(Stored data entries)
[Start of section]
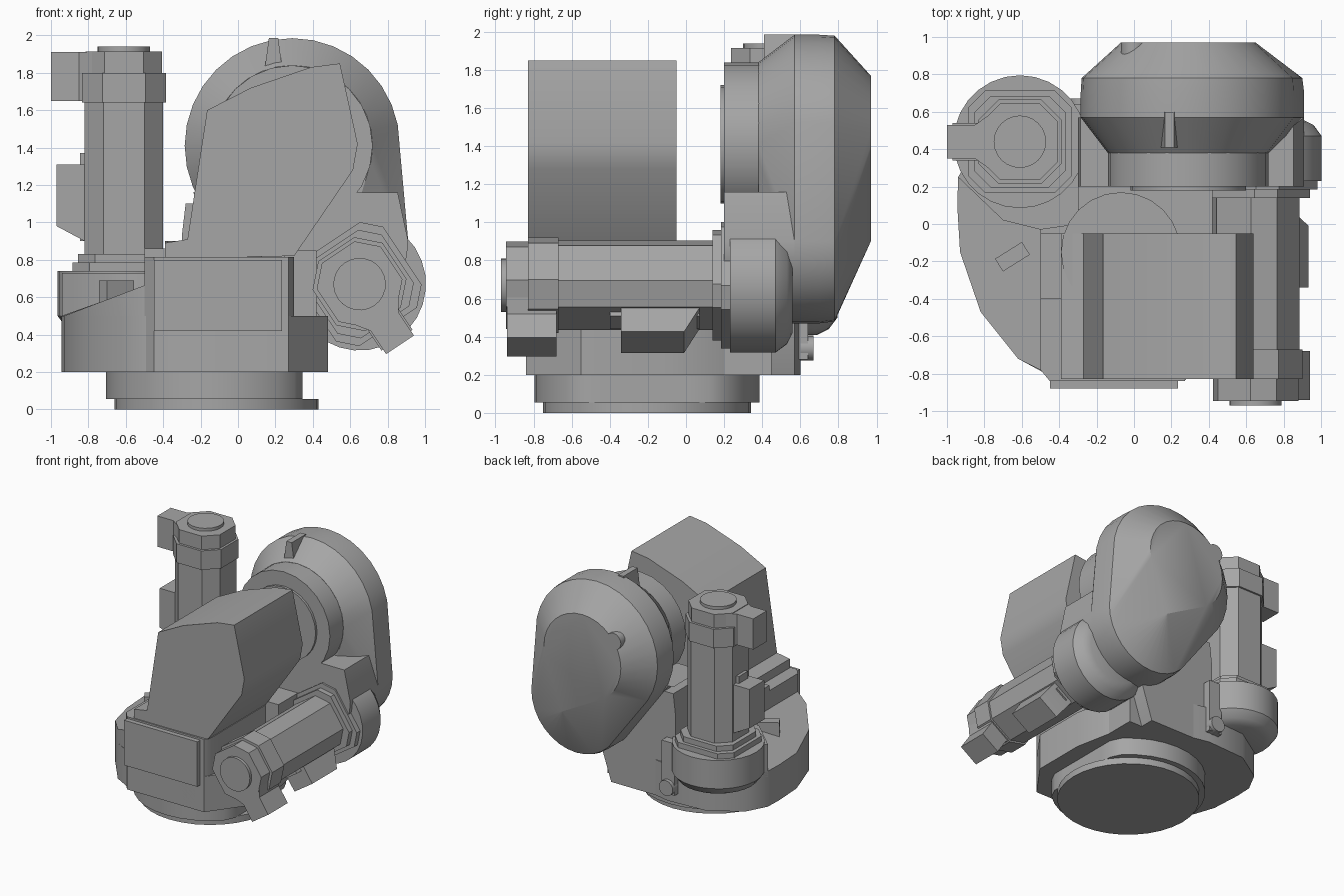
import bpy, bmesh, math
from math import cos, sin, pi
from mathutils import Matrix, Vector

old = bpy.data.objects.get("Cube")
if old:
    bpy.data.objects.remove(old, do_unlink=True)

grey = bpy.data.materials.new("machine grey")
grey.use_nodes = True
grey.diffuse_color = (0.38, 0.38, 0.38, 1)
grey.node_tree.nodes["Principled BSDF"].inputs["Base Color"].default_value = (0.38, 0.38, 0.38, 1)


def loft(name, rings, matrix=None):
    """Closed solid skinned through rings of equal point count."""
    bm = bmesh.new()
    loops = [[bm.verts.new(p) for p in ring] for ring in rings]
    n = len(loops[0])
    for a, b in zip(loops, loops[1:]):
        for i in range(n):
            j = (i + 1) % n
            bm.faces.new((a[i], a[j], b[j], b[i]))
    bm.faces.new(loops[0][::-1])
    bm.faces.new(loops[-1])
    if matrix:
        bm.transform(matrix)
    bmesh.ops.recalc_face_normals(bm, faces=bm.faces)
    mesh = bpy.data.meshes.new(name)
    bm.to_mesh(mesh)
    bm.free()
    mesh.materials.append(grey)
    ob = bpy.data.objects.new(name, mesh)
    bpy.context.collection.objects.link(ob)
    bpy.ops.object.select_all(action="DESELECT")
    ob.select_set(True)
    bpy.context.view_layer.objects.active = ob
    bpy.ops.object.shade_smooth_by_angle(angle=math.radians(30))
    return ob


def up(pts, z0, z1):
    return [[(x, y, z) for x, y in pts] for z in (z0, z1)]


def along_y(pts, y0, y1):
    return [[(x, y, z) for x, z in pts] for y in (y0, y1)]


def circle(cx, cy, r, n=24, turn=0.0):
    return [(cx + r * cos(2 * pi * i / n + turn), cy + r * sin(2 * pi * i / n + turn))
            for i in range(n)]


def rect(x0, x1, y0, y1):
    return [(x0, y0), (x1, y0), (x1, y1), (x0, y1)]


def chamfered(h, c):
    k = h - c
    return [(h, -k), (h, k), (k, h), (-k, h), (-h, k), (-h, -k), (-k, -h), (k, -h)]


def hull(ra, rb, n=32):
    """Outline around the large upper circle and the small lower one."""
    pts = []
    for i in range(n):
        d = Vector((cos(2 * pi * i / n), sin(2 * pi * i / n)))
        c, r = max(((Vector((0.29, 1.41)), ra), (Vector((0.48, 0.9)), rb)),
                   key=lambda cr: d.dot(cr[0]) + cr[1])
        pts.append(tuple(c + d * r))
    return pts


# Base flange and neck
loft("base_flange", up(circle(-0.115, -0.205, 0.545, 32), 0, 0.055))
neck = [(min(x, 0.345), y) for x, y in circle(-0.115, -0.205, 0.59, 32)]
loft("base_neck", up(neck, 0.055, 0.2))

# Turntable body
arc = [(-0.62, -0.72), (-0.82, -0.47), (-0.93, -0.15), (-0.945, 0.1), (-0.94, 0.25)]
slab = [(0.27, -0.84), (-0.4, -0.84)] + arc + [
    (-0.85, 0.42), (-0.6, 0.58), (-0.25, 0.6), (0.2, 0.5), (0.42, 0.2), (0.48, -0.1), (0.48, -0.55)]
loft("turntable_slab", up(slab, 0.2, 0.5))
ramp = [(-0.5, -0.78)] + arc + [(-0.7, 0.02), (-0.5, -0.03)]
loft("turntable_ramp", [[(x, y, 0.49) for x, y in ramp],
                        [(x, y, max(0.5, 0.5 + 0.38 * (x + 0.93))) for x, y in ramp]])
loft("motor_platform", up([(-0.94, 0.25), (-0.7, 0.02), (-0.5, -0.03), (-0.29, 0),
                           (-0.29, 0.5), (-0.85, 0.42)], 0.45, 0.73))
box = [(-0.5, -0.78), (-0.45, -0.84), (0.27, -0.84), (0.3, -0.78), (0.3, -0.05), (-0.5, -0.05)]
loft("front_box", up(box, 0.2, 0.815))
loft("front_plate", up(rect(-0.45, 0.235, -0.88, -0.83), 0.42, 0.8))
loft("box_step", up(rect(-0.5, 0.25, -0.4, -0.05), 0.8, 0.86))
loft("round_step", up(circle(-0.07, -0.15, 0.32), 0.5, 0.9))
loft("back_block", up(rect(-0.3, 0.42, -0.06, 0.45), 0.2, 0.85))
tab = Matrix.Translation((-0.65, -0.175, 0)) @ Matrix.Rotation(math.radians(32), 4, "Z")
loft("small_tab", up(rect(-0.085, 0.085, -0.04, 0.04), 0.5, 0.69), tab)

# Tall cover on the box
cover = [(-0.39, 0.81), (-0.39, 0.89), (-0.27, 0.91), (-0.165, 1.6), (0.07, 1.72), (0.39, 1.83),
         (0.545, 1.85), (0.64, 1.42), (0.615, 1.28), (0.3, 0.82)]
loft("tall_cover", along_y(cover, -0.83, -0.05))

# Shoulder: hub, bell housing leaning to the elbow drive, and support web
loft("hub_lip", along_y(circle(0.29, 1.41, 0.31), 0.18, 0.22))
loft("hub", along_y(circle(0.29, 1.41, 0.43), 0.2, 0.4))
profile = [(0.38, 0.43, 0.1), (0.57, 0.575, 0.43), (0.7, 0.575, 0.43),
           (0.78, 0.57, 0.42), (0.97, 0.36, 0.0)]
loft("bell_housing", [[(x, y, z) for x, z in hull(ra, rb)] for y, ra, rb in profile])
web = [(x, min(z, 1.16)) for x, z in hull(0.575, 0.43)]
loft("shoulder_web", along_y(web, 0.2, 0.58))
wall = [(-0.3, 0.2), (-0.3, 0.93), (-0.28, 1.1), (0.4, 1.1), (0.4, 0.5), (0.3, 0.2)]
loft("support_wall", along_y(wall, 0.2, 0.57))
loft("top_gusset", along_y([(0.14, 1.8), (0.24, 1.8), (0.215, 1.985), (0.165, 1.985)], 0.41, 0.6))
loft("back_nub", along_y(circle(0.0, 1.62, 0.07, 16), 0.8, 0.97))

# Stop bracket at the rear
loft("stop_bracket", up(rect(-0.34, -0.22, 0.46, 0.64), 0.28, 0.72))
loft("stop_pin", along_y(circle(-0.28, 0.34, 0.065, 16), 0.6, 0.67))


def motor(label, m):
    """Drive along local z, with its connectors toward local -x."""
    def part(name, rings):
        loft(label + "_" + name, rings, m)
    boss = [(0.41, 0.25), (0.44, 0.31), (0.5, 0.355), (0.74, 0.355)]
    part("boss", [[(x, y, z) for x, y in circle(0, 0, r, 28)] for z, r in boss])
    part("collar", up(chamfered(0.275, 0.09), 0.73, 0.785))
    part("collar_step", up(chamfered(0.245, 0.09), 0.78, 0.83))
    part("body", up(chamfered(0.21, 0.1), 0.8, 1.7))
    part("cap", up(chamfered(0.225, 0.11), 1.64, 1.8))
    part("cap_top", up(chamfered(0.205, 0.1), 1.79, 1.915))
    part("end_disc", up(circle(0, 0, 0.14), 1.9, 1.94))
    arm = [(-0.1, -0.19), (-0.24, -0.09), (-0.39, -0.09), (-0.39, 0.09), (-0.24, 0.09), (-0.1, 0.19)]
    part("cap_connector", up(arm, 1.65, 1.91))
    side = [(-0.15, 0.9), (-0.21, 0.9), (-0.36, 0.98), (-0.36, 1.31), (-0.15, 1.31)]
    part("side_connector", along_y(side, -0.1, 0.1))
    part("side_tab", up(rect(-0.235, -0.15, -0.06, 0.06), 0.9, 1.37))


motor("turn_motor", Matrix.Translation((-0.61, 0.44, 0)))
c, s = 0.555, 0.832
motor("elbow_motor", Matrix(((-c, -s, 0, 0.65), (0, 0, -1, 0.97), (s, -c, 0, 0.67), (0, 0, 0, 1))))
[End of section]
[Start of section]
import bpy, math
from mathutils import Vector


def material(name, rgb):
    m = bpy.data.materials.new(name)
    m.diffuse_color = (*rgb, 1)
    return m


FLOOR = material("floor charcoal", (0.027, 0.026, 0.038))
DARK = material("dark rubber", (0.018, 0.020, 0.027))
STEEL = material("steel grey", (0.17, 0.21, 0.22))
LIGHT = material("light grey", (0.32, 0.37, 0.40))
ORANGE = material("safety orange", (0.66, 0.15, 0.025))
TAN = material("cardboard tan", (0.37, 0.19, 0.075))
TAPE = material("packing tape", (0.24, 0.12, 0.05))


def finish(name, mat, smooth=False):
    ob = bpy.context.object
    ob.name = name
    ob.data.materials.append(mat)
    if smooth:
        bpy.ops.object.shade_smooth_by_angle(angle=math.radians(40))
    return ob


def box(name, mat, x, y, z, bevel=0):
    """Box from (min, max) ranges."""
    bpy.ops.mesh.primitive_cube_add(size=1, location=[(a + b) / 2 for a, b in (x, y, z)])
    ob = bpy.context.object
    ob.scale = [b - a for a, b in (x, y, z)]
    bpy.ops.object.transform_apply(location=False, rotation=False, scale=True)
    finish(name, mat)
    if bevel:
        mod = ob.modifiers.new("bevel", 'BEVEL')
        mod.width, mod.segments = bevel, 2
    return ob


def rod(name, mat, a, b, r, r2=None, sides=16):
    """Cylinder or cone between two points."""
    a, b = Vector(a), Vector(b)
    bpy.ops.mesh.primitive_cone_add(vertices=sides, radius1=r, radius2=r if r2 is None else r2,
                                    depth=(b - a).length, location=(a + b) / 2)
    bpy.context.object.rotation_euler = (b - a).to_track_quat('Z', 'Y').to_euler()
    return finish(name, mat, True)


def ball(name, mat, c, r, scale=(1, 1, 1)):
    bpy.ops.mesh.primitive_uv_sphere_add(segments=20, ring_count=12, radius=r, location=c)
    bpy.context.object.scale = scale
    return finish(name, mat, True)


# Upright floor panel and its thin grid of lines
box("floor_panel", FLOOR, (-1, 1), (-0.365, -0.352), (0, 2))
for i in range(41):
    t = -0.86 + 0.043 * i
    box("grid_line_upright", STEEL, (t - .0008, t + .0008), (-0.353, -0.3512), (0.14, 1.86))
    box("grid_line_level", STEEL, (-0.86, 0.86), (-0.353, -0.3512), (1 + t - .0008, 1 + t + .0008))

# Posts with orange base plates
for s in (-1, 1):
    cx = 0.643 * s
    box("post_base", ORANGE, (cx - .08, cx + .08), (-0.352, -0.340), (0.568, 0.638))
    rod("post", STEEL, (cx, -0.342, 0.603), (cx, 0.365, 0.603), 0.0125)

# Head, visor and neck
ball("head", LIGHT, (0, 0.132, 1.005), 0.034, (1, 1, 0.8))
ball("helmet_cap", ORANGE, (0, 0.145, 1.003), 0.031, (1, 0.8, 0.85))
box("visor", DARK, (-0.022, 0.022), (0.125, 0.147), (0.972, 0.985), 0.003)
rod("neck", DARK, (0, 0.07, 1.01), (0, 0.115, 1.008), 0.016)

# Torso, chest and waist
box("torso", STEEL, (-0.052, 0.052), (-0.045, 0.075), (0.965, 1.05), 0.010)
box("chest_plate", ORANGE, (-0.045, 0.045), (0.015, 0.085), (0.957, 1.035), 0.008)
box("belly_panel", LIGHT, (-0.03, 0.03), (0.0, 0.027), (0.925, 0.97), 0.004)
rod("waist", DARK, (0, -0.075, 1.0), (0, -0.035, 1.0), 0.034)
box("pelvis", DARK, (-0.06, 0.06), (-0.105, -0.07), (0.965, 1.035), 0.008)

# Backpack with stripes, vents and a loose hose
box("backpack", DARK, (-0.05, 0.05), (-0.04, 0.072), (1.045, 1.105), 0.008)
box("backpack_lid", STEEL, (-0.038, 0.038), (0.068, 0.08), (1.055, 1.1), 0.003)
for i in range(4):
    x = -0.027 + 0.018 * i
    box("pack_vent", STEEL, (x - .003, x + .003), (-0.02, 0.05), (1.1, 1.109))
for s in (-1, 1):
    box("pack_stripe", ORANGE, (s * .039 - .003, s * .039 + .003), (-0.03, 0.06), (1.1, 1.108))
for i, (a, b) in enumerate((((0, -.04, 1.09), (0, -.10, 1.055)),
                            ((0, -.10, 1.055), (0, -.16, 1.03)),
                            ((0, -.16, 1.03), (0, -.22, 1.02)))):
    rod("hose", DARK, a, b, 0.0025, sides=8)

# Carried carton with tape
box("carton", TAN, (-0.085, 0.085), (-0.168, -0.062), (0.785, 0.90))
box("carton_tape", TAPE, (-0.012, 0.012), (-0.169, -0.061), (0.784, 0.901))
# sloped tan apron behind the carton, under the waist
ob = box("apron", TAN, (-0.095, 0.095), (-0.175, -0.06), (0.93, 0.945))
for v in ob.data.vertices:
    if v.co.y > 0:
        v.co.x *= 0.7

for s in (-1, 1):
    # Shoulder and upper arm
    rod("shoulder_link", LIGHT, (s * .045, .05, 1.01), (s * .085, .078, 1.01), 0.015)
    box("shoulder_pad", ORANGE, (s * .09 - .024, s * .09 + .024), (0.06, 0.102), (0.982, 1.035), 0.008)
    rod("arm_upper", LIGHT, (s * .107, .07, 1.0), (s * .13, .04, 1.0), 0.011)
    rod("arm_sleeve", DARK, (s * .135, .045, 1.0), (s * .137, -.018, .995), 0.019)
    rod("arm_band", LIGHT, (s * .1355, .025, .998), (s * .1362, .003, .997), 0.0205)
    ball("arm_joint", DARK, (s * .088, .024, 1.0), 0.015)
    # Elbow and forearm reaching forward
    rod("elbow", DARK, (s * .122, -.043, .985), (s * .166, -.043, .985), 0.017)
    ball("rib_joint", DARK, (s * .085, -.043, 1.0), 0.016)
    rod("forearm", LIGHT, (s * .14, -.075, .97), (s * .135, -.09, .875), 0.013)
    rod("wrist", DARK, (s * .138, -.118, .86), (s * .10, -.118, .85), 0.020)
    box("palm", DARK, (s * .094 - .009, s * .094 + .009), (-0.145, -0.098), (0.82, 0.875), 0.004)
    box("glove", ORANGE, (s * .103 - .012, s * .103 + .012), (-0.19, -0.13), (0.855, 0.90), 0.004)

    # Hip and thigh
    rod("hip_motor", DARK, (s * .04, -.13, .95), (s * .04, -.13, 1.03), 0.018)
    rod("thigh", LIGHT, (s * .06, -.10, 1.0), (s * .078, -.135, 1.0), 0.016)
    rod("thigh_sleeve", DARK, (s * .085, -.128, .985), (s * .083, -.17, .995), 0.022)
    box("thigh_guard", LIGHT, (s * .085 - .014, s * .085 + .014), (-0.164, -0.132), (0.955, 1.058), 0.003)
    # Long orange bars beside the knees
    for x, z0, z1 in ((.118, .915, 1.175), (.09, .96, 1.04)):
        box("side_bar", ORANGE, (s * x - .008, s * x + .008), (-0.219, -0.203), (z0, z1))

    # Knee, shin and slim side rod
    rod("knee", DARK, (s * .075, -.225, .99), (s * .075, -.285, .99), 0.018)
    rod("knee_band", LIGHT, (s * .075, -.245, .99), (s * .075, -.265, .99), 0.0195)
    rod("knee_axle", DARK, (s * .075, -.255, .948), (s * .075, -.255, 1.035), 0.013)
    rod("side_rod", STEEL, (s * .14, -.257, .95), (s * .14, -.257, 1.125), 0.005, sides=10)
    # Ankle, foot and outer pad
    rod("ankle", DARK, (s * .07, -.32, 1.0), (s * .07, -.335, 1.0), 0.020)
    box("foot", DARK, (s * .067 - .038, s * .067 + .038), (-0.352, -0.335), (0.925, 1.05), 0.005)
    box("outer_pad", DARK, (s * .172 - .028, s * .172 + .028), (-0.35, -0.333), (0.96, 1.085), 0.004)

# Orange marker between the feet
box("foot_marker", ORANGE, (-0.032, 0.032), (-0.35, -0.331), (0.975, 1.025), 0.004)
[End of section]
[Start of section]
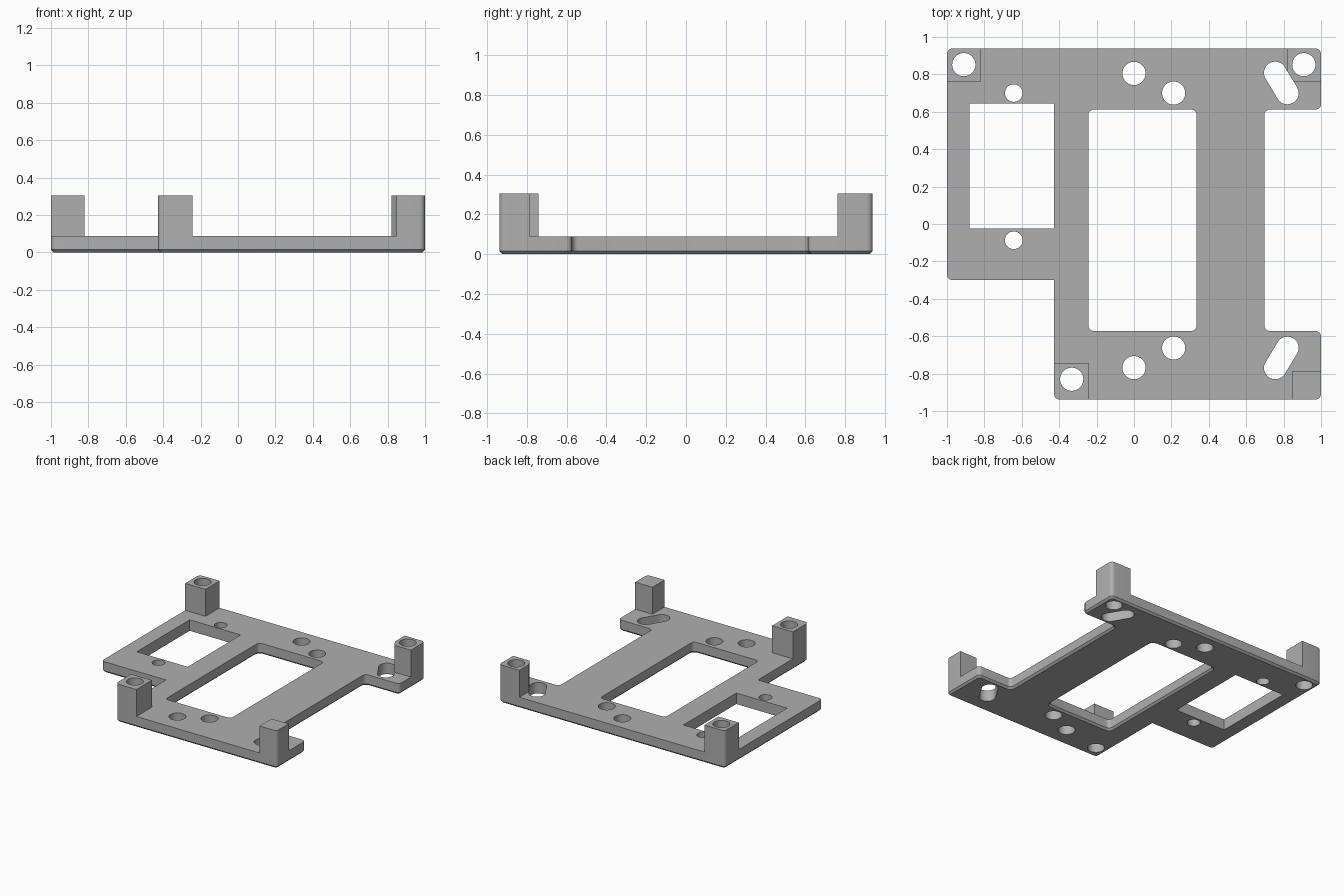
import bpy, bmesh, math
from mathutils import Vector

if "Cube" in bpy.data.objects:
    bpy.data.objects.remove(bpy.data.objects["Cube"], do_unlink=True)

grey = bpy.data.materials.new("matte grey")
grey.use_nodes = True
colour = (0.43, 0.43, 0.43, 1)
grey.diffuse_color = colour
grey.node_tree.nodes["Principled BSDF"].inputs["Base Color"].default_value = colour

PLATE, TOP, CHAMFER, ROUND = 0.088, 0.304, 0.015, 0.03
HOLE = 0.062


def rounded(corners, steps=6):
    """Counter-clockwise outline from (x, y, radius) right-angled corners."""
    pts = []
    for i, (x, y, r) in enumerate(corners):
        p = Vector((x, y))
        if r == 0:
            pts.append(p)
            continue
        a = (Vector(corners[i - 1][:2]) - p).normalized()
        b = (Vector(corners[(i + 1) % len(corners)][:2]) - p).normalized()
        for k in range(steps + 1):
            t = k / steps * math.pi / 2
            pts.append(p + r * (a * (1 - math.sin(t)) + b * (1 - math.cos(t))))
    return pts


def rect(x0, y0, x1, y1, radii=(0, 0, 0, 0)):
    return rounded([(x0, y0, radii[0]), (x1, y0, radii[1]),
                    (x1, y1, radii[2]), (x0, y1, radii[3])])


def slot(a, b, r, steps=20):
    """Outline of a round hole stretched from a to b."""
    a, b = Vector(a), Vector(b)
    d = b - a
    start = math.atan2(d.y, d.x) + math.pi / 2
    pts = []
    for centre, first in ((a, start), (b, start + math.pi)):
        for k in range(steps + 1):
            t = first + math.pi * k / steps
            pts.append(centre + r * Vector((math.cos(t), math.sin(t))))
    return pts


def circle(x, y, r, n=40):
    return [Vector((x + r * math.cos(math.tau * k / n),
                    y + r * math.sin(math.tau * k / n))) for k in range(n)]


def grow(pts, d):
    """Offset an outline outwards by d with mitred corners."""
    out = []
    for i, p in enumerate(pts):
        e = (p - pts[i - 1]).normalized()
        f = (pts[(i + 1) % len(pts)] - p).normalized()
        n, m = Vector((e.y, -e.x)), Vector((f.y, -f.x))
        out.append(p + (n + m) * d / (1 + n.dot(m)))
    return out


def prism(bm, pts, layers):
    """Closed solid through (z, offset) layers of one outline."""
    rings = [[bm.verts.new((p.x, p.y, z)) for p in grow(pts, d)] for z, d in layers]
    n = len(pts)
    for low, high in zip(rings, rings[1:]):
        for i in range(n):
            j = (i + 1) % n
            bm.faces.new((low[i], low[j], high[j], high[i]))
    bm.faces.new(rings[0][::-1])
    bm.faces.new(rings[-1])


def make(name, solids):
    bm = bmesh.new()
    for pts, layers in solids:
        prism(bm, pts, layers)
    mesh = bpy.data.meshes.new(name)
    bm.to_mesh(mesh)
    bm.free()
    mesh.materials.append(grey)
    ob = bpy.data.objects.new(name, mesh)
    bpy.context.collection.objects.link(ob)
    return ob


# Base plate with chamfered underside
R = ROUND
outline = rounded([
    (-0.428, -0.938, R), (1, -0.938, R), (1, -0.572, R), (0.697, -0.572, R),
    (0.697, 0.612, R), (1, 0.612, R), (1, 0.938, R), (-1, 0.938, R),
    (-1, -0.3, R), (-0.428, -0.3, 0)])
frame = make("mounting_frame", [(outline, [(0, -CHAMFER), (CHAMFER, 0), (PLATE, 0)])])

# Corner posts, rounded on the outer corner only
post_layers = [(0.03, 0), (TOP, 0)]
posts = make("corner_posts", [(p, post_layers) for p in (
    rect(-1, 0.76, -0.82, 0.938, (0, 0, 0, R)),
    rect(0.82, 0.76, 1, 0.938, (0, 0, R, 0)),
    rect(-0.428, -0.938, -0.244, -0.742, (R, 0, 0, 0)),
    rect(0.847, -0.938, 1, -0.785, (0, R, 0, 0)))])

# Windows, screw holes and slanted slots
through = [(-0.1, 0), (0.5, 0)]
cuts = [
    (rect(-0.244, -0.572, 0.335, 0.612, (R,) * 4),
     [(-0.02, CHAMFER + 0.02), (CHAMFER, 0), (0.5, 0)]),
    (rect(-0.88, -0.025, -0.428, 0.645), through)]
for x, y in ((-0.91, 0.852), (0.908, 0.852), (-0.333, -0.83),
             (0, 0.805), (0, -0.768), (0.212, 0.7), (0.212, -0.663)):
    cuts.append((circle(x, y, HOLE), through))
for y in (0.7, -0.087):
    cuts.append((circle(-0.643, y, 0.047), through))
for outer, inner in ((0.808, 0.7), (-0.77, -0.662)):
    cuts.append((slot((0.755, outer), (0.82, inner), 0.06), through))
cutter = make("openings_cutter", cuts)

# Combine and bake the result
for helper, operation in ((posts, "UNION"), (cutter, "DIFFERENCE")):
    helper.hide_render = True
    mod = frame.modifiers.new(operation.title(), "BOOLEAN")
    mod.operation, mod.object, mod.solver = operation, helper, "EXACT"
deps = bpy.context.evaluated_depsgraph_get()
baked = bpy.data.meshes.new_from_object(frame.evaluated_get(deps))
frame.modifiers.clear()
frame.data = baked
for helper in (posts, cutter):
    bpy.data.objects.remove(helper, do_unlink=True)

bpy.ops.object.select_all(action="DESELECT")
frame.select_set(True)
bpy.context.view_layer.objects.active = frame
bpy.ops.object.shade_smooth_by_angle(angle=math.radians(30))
[End of section]
Task statement: Every line in the records above that contains the word "faces" should be copied out.

Task solution:
            bm.faces.new((a[i], a[j], b[j], b[i]))
    bm.faces.new(loops[0][::-1])
    bm.faces.new(loops[-1])
    bmesh.ops.recalc_face_normals(bm, faces=bm.faces)
            bm.faces.new((low[i], low[j], high[j], high[i]))
    bm.faces.new(rings[0][::-1])
    bm.faces.new(rings[-1])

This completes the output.